A decision by the European Union to blacklist Hezbollah would interrupt the group’s financing because much of the money it uses to fund militant operations comes from European capitals, Israel’s civil defense minister said on Tuesday.
Bulgaria is pressing the EU to toughen its stance toward Hezbollah after it blamed the Lebanese Islamist movement for a bus bombing that killed five Israelis at a Bulgarian Black Sea resort last year.
The EU has resisted pressure from the United States and Israel to list Hezbollah as a terrorist group, arguing this could destabilize a fragile government in Lebanon and contribute to instability in the Middle East.

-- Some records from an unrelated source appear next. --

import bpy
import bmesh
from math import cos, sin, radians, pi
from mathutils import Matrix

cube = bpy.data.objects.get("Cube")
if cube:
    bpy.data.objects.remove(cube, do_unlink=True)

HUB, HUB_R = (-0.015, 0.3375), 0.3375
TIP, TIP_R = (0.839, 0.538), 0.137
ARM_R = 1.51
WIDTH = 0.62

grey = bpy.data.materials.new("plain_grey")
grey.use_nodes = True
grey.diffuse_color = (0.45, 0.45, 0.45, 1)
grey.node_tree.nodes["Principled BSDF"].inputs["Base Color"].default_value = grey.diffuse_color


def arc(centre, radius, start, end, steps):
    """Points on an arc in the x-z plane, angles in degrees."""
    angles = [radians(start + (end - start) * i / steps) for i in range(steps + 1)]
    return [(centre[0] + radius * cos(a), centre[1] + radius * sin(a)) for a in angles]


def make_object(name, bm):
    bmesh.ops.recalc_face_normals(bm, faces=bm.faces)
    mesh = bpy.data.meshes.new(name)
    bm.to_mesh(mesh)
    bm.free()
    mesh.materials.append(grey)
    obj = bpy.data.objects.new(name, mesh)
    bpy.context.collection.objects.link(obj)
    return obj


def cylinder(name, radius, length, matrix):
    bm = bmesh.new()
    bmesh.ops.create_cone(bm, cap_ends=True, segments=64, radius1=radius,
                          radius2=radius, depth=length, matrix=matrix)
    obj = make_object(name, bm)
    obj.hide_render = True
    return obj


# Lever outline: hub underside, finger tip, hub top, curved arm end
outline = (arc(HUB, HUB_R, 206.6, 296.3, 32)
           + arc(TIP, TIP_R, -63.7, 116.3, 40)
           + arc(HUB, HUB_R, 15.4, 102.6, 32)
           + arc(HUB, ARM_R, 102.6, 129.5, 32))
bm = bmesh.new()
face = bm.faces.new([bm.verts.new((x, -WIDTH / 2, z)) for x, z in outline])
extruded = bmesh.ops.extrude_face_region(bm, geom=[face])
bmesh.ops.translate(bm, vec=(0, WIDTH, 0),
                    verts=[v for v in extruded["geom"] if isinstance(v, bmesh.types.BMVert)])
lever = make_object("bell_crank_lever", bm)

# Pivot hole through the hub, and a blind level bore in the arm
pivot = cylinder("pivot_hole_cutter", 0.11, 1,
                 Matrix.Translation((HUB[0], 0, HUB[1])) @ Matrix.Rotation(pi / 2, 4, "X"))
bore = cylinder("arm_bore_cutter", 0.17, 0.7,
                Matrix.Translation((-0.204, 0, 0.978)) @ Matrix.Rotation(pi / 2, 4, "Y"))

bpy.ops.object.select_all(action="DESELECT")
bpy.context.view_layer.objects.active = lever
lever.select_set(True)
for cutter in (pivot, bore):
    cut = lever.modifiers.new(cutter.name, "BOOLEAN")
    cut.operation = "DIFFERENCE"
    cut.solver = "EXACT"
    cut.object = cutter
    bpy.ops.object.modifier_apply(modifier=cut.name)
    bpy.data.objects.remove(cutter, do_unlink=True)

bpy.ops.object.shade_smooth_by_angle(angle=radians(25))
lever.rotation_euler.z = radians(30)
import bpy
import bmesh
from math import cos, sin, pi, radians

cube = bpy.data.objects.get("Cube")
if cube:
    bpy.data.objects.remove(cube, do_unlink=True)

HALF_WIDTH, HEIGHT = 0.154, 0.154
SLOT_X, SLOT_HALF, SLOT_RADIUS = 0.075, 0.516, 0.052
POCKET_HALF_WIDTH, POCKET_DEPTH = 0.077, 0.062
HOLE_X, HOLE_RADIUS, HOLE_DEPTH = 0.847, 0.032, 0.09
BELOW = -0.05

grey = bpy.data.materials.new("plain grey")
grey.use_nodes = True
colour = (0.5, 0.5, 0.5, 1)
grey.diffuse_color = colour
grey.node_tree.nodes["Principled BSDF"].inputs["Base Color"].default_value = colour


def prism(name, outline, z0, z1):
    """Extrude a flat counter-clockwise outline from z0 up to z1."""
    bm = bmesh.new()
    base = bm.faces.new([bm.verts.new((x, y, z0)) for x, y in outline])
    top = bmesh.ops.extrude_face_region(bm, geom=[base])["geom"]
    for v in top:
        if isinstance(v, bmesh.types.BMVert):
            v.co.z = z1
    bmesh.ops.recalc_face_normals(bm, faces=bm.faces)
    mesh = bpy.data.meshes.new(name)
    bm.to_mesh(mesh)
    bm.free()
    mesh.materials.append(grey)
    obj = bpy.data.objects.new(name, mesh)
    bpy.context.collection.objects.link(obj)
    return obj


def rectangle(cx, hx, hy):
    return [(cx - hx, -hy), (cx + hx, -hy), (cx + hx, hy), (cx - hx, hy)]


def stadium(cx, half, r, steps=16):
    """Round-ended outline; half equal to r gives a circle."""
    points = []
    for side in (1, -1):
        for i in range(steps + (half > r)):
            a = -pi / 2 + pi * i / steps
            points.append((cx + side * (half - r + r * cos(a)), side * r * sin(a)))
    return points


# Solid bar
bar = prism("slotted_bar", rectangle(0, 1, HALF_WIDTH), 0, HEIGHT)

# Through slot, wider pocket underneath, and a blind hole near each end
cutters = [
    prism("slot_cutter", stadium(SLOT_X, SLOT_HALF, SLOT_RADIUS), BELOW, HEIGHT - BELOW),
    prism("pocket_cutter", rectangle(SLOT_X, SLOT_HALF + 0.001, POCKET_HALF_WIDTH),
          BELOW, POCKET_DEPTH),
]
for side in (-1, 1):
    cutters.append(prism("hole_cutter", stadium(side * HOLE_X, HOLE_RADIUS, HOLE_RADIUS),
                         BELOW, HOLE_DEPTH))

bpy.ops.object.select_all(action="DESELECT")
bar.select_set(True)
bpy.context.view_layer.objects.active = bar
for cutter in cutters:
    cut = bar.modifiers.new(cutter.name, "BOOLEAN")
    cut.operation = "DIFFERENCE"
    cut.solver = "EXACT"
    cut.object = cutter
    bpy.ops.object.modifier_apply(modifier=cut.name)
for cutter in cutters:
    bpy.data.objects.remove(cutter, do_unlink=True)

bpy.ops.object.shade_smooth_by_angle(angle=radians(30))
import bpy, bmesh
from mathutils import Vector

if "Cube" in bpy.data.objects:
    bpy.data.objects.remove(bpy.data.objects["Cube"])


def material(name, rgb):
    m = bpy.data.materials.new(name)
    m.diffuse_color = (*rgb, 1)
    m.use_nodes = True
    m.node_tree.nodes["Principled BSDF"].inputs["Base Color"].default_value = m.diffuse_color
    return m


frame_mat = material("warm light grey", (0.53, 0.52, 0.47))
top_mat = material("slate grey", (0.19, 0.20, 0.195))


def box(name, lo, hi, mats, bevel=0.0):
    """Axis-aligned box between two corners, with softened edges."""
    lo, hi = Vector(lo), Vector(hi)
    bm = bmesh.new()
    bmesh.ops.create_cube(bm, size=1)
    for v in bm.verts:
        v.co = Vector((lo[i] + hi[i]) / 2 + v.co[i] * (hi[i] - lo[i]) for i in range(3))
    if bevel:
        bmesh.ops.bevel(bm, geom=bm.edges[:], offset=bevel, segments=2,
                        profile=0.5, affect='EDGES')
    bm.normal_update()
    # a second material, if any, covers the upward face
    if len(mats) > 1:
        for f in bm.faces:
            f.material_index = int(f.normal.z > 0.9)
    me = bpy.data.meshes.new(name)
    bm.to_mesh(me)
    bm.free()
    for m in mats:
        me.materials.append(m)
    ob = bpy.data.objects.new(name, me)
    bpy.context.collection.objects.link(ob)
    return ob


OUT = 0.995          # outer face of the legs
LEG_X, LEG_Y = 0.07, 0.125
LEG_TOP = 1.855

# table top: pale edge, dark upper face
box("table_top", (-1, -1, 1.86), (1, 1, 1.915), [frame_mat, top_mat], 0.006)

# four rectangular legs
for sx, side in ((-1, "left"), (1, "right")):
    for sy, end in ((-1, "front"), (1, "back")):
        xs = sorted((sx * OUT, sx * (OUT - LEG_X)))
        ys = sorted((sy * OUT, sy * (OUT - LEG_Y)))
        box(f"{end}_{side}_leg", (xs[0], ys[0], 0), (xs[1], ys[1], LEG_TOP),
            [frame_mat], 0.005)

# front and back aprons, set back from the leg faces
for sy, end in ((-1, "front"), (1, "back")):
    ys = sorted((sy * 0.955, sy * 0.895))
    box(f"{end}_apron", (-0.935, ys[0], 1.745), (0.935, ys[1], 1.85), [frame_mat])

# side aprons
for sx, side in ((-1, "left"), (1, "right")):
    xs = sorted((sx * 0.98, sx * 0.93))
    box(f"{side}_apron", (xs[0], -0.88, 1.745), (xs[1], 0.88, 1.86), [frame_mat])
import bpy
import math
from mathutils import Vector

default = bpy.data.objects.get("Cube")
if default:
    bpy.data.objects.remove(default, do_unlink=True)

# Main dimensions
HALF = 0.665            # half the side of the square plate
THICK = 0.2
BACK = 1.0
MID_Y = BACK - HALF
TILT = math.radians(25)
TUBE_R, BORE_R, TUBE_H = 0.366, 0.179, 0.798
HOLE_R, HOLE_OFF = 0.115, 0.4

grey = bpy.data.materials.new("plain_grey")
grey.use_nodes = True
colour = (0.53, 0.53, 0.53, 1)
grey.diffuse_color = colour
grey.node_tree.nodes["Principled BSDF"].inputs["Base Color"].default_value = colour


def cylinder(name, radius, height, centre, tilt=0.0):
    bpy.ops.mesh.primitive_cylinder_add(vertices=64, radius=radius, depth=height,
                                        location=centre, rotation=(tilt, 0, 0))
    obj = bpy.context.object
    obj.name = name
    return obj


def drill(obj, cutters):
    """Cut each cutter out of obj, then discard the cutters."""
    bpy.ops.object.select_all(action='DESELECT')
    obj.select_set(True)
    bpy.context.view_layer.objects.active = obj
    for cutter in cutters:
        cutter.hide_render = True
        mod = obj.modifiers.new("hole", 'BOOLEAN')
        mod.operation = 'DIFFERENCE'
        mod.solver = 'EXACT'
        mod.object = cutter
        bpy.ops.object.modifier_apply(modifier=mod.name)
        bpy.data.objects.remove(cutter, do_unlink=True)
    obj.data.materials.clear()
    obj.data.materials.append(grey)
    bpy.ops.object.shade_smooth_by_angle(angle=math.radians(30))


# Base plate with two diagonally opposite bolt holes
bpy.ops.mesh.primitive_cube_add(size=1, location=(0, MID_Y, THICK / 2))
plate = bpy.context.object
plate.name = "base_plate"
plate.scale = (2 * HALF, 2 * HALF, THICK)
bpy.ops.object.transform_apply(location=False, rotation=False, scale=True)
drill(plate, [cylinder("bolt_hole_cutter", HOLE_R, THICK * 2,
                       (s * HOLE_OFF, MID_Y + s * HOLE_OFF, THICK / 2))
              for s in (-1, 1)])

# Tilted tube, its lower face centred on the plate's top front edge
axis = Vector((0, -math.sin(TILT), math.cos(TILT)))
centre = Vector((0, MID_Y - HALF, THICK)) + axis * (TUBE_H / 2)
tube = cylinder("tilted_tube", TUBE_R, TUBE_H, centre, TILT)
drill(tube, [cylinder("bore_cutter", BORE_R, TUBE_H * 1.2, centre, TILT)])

The support of Hezbollah, a powerful political and guerrilla Shi’ite Muslim movement that is armed and funded by Iran, is vital to the authority of Prime Minister Najib Mikati. But Avi Dichter, in Paris to discuss the matter with French officials, told Reuters the EU should blacklist the group because it also drew a large portion of its funds from European capitals and later laundered the money.
“Europe, that’s the real base of Hezbollah ... If they won’t be able to gather money or to raise finances in Europe, they are going to be in trouble,” he said, adding the funding came from a network of charities and front-companies.
Hezbollah fought against Israel in a 34-day war in 2006 after the group captured two Israeli soldiers in a cross-border raid. Some 1,200 people in Lebanon, mostly civilians, were killed and 160 Israelis, mostly soldiers, died.
The results of Bulgaria’s investigation into Hezbollah’s alleged involvement in the bus bombing are likely to take weeks or months to deliver.
EU diplomats have said their stance on whether to blacklist the group will depend on the evidence Bulgaria produces.
In France, officials also say privately they are concerned that listing Hezbollah as a terrorist organization could destabilize Lebanon where some 1,000 French peacekeeping troops are deployed following a reduction last year.
“I wish they [France] will be smart enough, brave enough to take a step without thinking how it’s going to affect the stability or the lack of stability in Lebanon,” said Dichter, a former director of Israel’s Shin Bet internal security service.
“Lebanon has so many problems that defining them [Hezbollah] as a terror organization or not, that’s not the key issue.”
Sectarian tensions, smoldering from the 1975-1990 civil war, have been re-ignited in Lebanon by the mainly Sunni Muslim revolt in neighboring Syria against Hezbollah’s ally President Bashar al-Assad.